After safeguarding some cash in savings, look to low-risk investments that allow you to preserve capital while also earning a bit more than you would in a savings account. Short-term bonds are a good option because they aren't influenced as much by future volatility.

The challenge with low-risk investments is that rising inflation can eat away at their value over time. To counter this, you should consider putting your money in Treasury Inflation-Protected Securities, or TIPS. These are government bonds that mirror the rise and fall of inflation. Not only are they a safe investment, but they help you diversify your future retirement income.

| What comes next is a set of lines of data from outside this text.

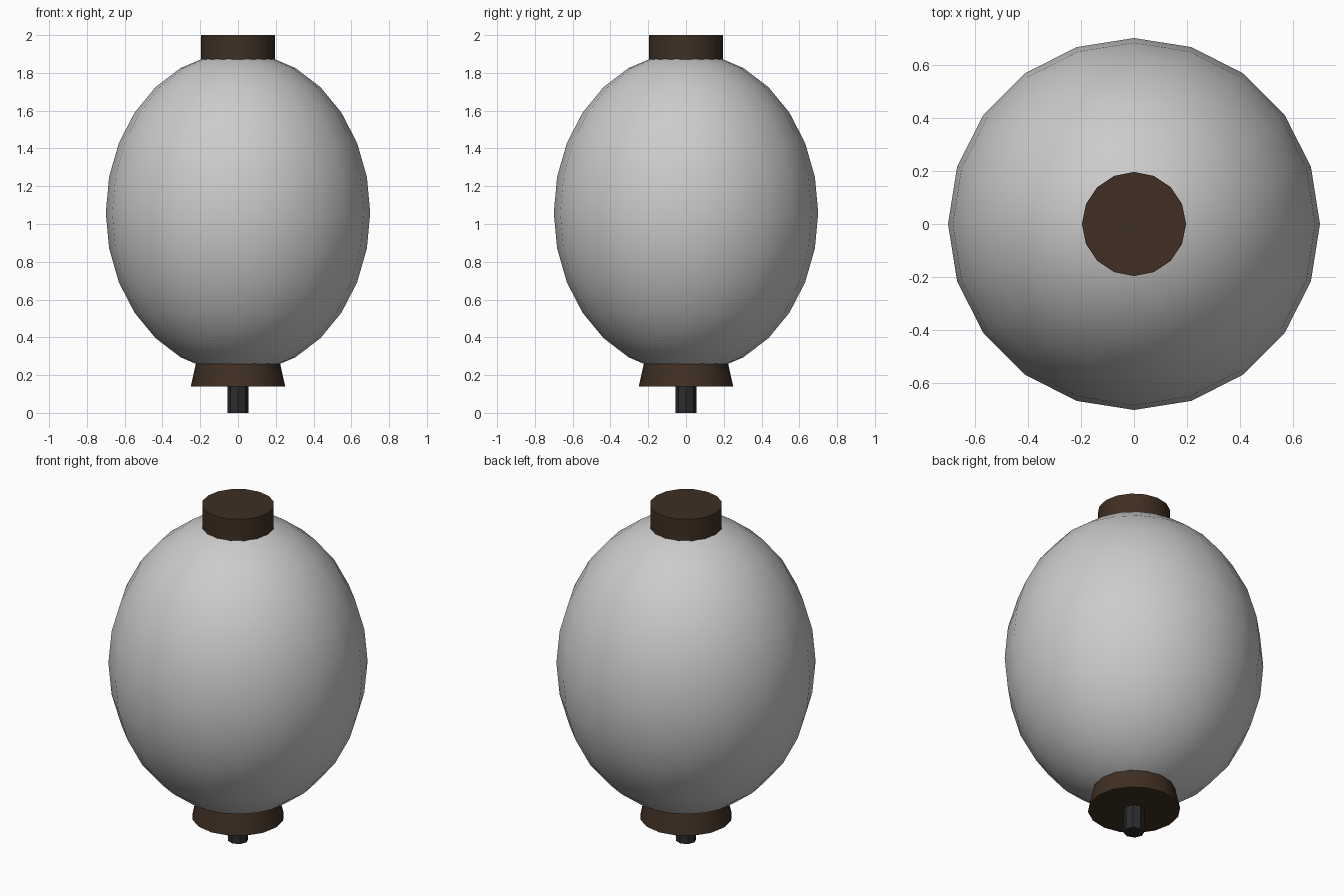
import bpy
import math

cube = bpy.data.objects.get("Cube")
if cube:
    bpy.data.objects.remove(cube, do_unlink=True)


def make_material(name, color):
    mat = bpy.data.materials.new(name)
    mat.use_nodes = True
    mat.diffuse_color = (*color, 1)
    bsdf = next(n for n in mat.node_tree.nodes if n.type == 'BSDF_PRINCIPLED')
    bsdf.inputs["Base Color"].default_value = (*color, 1)
    return mat


paper = make_material("pale grey paper", (0.6, 0.6, 0.6))
wood = make_material("dark brown wood", (0.05, 0.028, 0.016))
metal = make_material("black metal", (0.025, 0.025, 0.025))


def finish(name, mat, smooth_angle):
    obj = bpy.context.object
    obj.name = name
    obj.data.materials.append(mat)
    bpy.ops.object.shade_smooth_by_angle(angle=math.radians(smooth_angle))
    return obj


def tapered_part(name, mat, sides, r_bottom, r_top, z_bottom, z_top, turn=0):
    bpy.ops.mesh.primitive_cone_add(
        vertices=sides, radius1=r_bottom, radius2=r_top,
        depth=z_top - z_bottom, location=(0, 0, (z_bottom + z_top) / 2),
        rotation=(0, 0, turn))
    return finish(name, mat, 30)


# Rounded body
bpy.ops.mesh.primitive_uv_sphere_add(segments=20, ring_count=14, radius=1,
                                     location=(0, 0, 1.06))
bpy.context.object.scale = (0.7, 0.7, 0.85)
finish("lantern_body", paper, 60)

# Collars and the stub below
tapered_part("top_cap", wood, 16, 0.196, 0.196, 1.86, 2.0)
tapered_part("bottom_collar", wood, 16, 0.25, 0.222, 0.14, 0.265)
tapered_part("bottom_stub", metal, 8, 0.056, 0.056, 0.0, 0.15)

TIPS bonds pay interest twice a year at a fixed rate, and they are issued in 5-, 10- and 30-year maturities, so you can choose which best matches your timeline to retirement. At maturity, investors are paid the adjusted principal or original principal, whichever is greater.

Bottom line

As retirement creeps closer and closer, one of the best thing you can do with some of your money is to put it somewhere safe and accessible. High-yield savings accounts and short-term bonds allow your cash to grow with low risk, plus TIPS help to hedge rising inflation.

Ideally, soon-to-be retirees should work with a financial advisor to review their individual savings and investment plans to make sure they're on track for all their goals.

Interest rate and APY are subject to change at any time without notice before and after an American Express® High Yield Savings Account is opened.

Editorial Note: Opinions, analyses, reviews or recommendations expressed in this article are those of the Select editorial staff’s alone, and have not been reviewed, approved or otherwise endorsed by any third party.
Splash Financial
Learn More
Terms Apply
Easy and free way to check personal and student loan offers with low fixed or variable rates